Practice. Play. Process.

Jason HeissererUncategorized

Friends,

This week while I was observing in Amy’s art class, she talked with her middle schoolers about how artists practice, play, and process. I found the students’ observations and reflections (both a part of processing) to be really interesting and insightful. I also found these three Ps to be compelling to my own thinking about our community at Crossroads.

Practice
Our practice at Crossroads includes all of the ways we study and learn. My expectation is that learning is our work and that, because we are school, we are all responsible for learning. Practice also refers to how we engage with and hone any skill, so it includes athletic practices, music rehearsals, theater rehearsals, and the like. Our relationships and how we communicate take practice as well. Practicing is aspirational. It is a hopeful. And it requires us to be diligent, to persevere, and to be willing to make mistakes. We practice because learning, showing what we know and can do, and being in relationship is rigorous and challenges us.

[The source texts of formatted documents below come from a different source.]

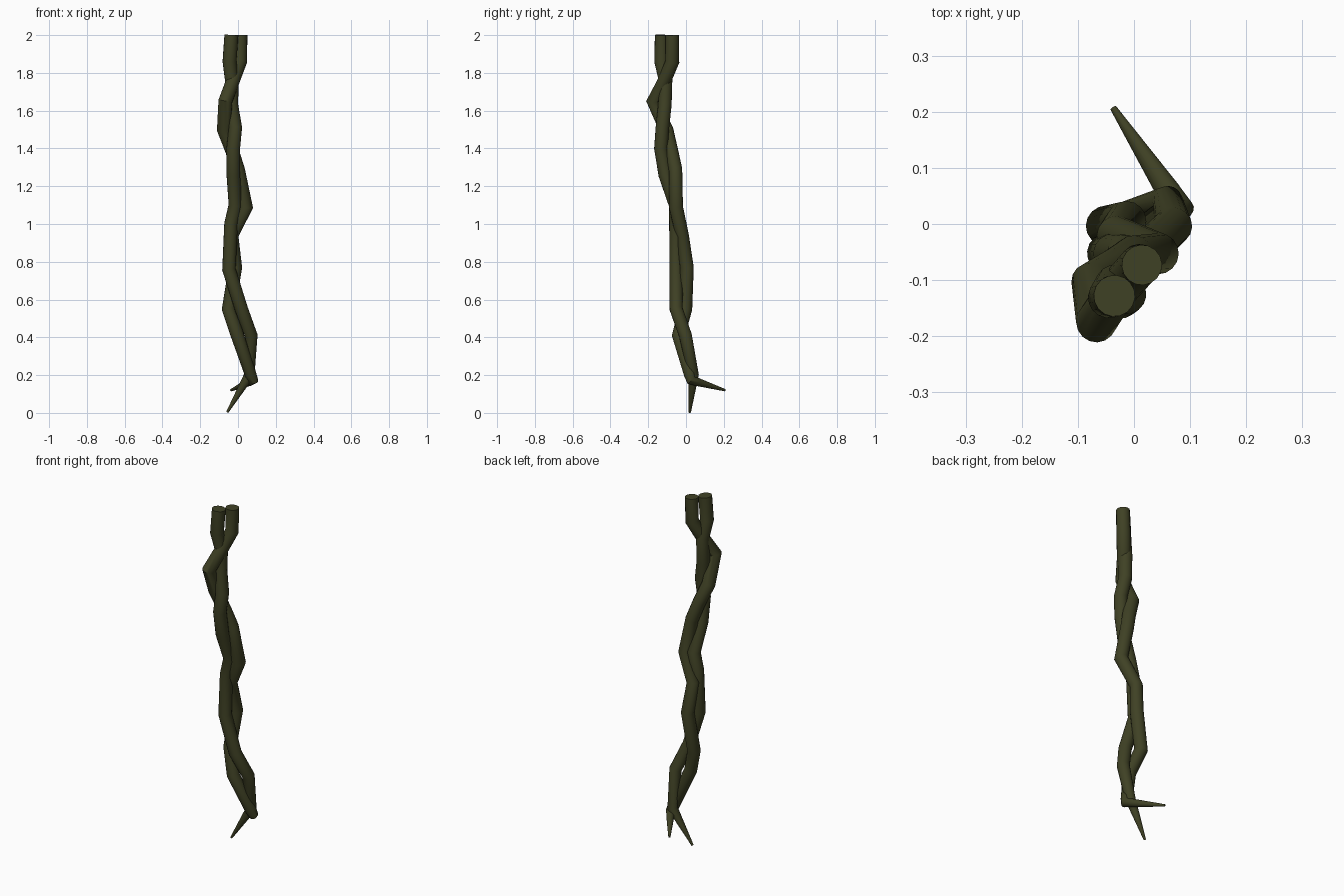
import bpy
import math

# Single dark olive bark colour
bark = bpy.data.materials.new("dark_olive_bark")
bark.diffuse_color = (0.050, 0.053, 0.018, 1.0)


def make_vine(name, points):
    """Sweep a round, tapering tube along (x, y, z, radius) points."""
    curve = bpy.data.curves.new(name, "CURVE")
    curve.dimensions = "3D"
    curve.bevel_depth = 1.0
    curve.bevel_resolution = 6
    curve.use_fill_caps = True
    curve.twist_mode = "MINIMUM"
    spline = curve.splines.new("POLY")
    spline.points.add(len(points) - 1)
    for p, (x, y, z, r) in zip(spline.points, points):
        p.co = (x, y, z, 1.0)
        p.radius = r
    obj = bpy.data.objects.new(name, curve)
    bpy.context.collection.objects.link(obj)
    bpy.ops.object.select_all(action="DESELECT")
    obj.select_set(True)
    bpy.context.view_layer.objects.active = obj
    bpy.ops.object.convert(target="MESH")
    obj = bpy.context.view_layer.objects.active
    obj.data.materials.clear()
    obj.data.materials.append(bark)
    bpy.ops.object.shade_smooth_by_angle(angle=math.radians(40))
    return obj


# Strand ending in the tip that reaches the floor
make_vine("floor_vine", [
    (-0.035, -0.128, 2.00, 0.037),
    (-0.045, -0.131, 1.86, 0.037),
    (-0.033, -0.108, 1.76, 0.036),
    (-0.035, -0.112, 1.63, 0.036),
    (-0.014, -0.125, 1.51, 0.036),
    (-0.025, -0.133, 1.40, 0.036),
    (-0.025, -0.110, 1.26, 0.036),
    (-0.014, -0.055, 1.10, 0.036),
    (-0.037, -0.053, 1.00, 0.036),
    (-0.048, -0.052, 0.76, 0.036),
    (0.018, -0.052, 0.55, 0.035),
    (0.070, -0.003, 0.41, 0.034),
    (0.060, 0.040, 0.20, 0.028),
    (-0.057, 0.020, 0.003, 0.006),
])

# Strand ending in the thorn that points backwards
make_vine("thorn_vine", [
    (0.014, -0.073, 2.00, 0.036),
    (0.011, -0.072, 1.86, 0.037),
    (-0.030, -0.118, 1.75, 0.036),
    (-0.067, -0.174, 1.65, 0.037),
    (-0.075, -0.104, 1.50, 0.037),
    (-0.032, -0.078, 1.39, 0.036),
    (0.000, -0.056, 1.29, 0.036),
    (0.043, -0.053, 1.09, 0.037),
    (-0.032, -0.020, 0.94, 0.035),
    (-0.014, 0.005, 0.77, 0.036),
    (-0.050, -0.003, 0.55, 0.036),
    (-0.003, -0.040, 0.41, 0.035),
    (0.068, 0.021, 0.20, 0.031),
    (0.081, 0.027, 0.172, 0.026),
    (0.060, 0.060, 0.164, 0.022),
    (-0.037, 0.207, 0.12, 0.006),
])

Play
At Crossroads, we make time for play, whether that be formal or informal, spontaneous or planned. Some of our best traditions, like Double Rainbow and Turducken, are examples of Crossroads at play. Play is part of the everyday experience of Crossroads; you can see this in between classes and at lunch, for example. Play is also a part of our learning; it makes classroom discussions and discoveries joyful. Play benefits our relationships, as well, because it builds common experiences and creates a kind of synergy among us. Practice isn’t always fun, but I think that play always should be. We play because learning, showing what we know and can do, and being in relationship is vigorous and brings us joy.

Process
Processing allows us to think about both practice and play. It requires us to observe and reflect. It requires us to think about how we might practice and play better or differently. Processing ensures that we will repeat what works and let go of what doesn’t. It helps us make meaning of our successes and our difficulties and builds our maturity and our humanity. We make time to process at Crossroads as well. This includes how we reflect on our learning, how we recall why we do Good Work, and how we apply our community values to our lives.

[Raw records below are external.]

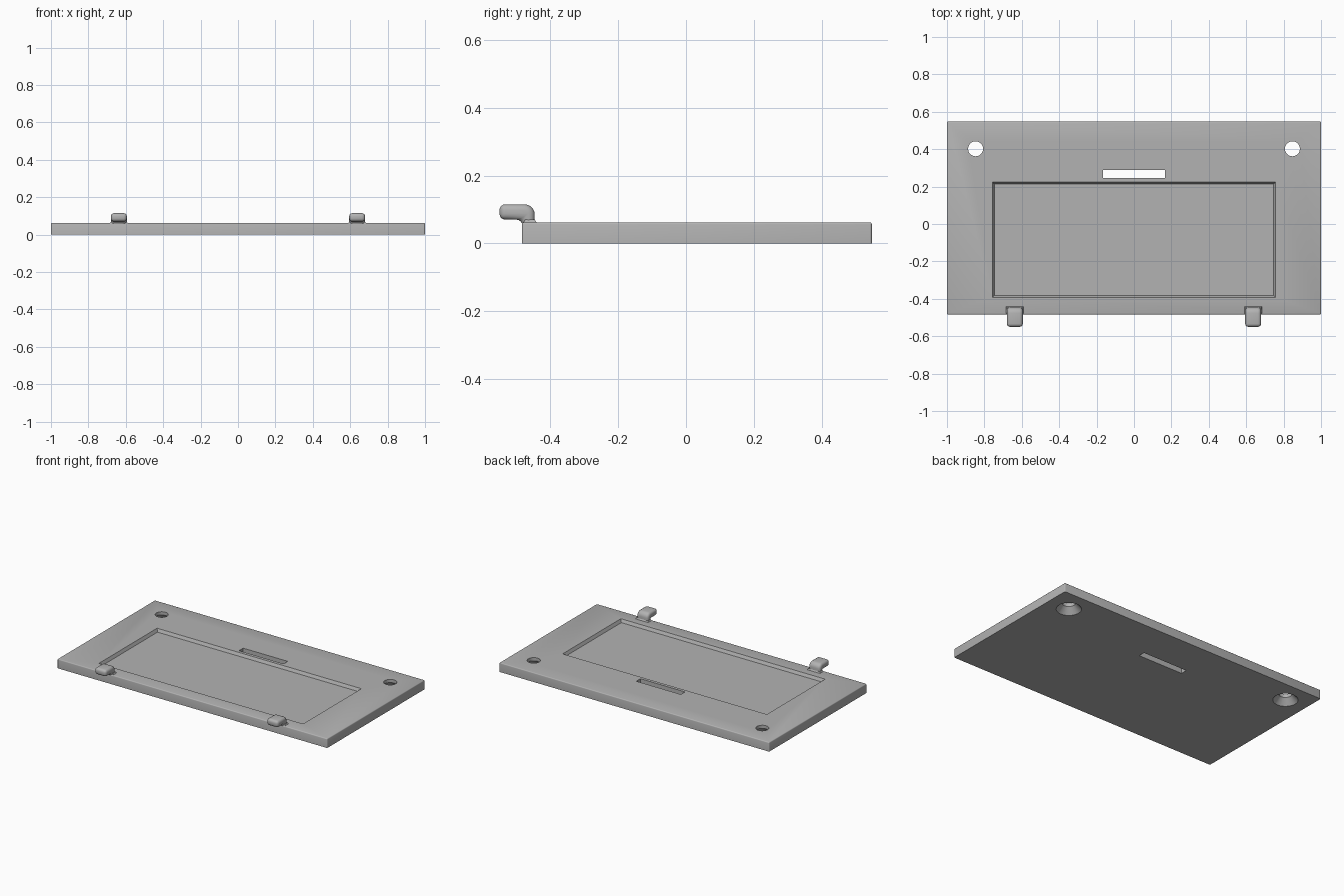
import bpy
import bmesh

cube = bpy.data.objects.get("Cube")
if cube:
    bpy.data.objects.remove(cube, do_unlink=True)

# Single grey finish
grey = bpy.data.materials.new("matte_grey")
grey.use_nodes = True
colour = (0.45, 0.45, 0.45, 1)
grey.diffuse_color = colour
grey.node_tree.nodes["Principled BSDF"].inputs["Base Color"].default_value = colour


def make_object(name, bm):
    bmesh.ops.recalc_face_normals(bm, faces=bm.faces)
    mesh = bpy.data.meshes.new(name)
    bm.to_mesh(mesh)
    bm.free()
    mesh.materials.append(grey)
    obj = bpy.data.objects.new(name, mesh)
    bpy.context.collection.objects.link(obj)
    return obj


def block(name, x, y, z, taper=0.0, flip=False, bevel=0.0):
    """Box between limits; taper shrinks the bottom (or the top if flipped)."""
    bm = bmesh.new()
    bmesh.ops.create_cube(bm, size=2)
    for v in bm.verts:
        sx, sy, sz = v.co
        t = taper if (sz > 0) == flip else 0
        v.co = ((x[0] + x[1]) / 2 + sx * ((x[1] - x[0]) / 2 - t),
                (y[0] + y[1]) / 2 + sy * ((y[1] - y[0]) / 2 - t),
                z[1] if sz > 0 else z[0])
    if bevel:
        # Soften every edge except those around the flat underside
        edges = [e for e in bm.edges if max(v.co.z for v in e.verts) > z[0] + 0.01]
        bmesh.ops.bevel(bm, geom=edges, offset=bevel, segments=3,
                        profile=0.5, affect='EDGES')
    return make_object(name, bm)


def activate(obj):
    bpy.ops.object.select_all(action='DESELECT')
    obj.select_set(True)
    bpy.context.view_layer.objects.active = obj


def apply_all(obj):
    activate(obj)
    for mod in list(obj.modifiers):
        bpy.ops.object.modifier_apply(modifier=mod.name)


def cut(target, cutter):
    mod = target.modifiers.new("cut", 'BOOLEAN')
    mod.operation = 'DIFFERENCE'
    mod.solver = 'EXACT'
    mod.object = cutter
    apply_all(target)
    bpy.data.objects.remove(cutter, do_unlink=True)


def cone_cutter(x, y, r_low, r_high, z_low, z_high):
    bm = bmesh.new()
    bmesh.ops.create_cone(bm, cap_ends=True, segments=40, radius1=r_low,
                          radius2=r_high, depth=z_high - z_low)
    bmesh.ops.translate(bm, verts=bm.verts, vec=(x, y, (z_low + z_high) / 2))
    return make_object("hole_cutter", bm)


# Panel with shallow recess, through slot and two countersunk holes
panel = block("panel", (-1, 1), (-0.484, 0.548), (0, 0.062), bevel=0.006)
cut(panel, block("recess_cutter", (-0.757, 0.757), (-0.392, 0.225),
                 (0.042, 0.0621), taper=0.01))
cut(panel, block("slot_cutter", (-0.165, 0.165), (0.246, 0.29), (-0.1, 0.1)))
for side in (-1, 1):
    cut(panel, cone_cutter(side * 0.847, 0.402, 0.04, 0.04, -0.1, 0.1))
    cut(panel, cone_cutter(side * 0.847, 0.402, 0.077, 0.036, -0.001, 0.045))


# Bent tab: L-shaped side profile extruded across its width
def bent_tab(name, x, width=0.085):
    profile = [(-0.55, 0.07), (-0.55, 0.115), (-0.446, 0.115),
               (-0.446, 0.025), (-0.483, 0.025), (-0.483, 0.07)]
    bm = bmesh.new()
    face = bm.faces.new([bm.verts.new((x - width / 2, y, z)) for y, z in profile])
    result = bmesh.ops.extrude_face_region(bm, geom=[face])
    moved = [g for g in result["geom"] if isinstance(g, bmesh.types.BMVert)]
    bmesh.ops.translate(bm, verts=moved, vec=(width, 0, 0))
    # Large radius on the outside of the bend
    outer = [e for e in bm.edges
             if all(v.co.y > -0.45 and v.co.z > 0.11 for v in e.verts)]
    bmesh.ops.bevel(bm, geom=outer, offset=0.03, segments=5,
                    profile=0.5, affect='EDGES')
    tab = make_object(name, bm)
    mod = tab.modifiers.new("rounded_edges", 'BEVEL')
    mod.width = 0.017
    mod.segments = 4
    mod.limit_method = 'ANGLE'
    mod.angle_limit = 0.7
    apply_all(tab)
    return tab


parts = [panel]
for side, label in ((-1, "right"), (1, "left")):
    x = side * 0.637
    parts.append(bent_tab(label + "_tab", x))
    # Flared foot where the tab meets the panel
    parts.append(block(label + "_tab_foot", (x - 0.05, x + 0.05),
                       (-0.482, -0.438), (0.058, 0.07), taper=0.008, flip=True))

for part in parts:
    activate(part)
    bpy.ops.object.shade_smooth_by_angle(angle=0.6)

So much is on my mind this week. The minute-to-minute work of teaching and learning, giving, gathering, and using feedback, supporting students, faculty, staff, and parents, honoring the work of our volunteers and the gifts of our donors, aligning our work to our mission, attracting and retaining students, supporting our Board, and more. I am glad that I have the space to practice, play, and process as part of my work. It makes these things worthy and joyful and meaningful.

My heart, though, is a bit heavy as I read the news and think about the impact of the events and protests in Tulsa and Charlotte. My work does not keep me up at night, but the world’s impact on our students and their safety and their and their ability to move through the world with dignity sometimes does. The work of a just and equitable school also takes practice and requires a great deal of processing as well. There is still room for play, though, as we seek one another across our differences and as we build capacity for holding on even when it seems that some in the world have let go.

With great expectations,
Jason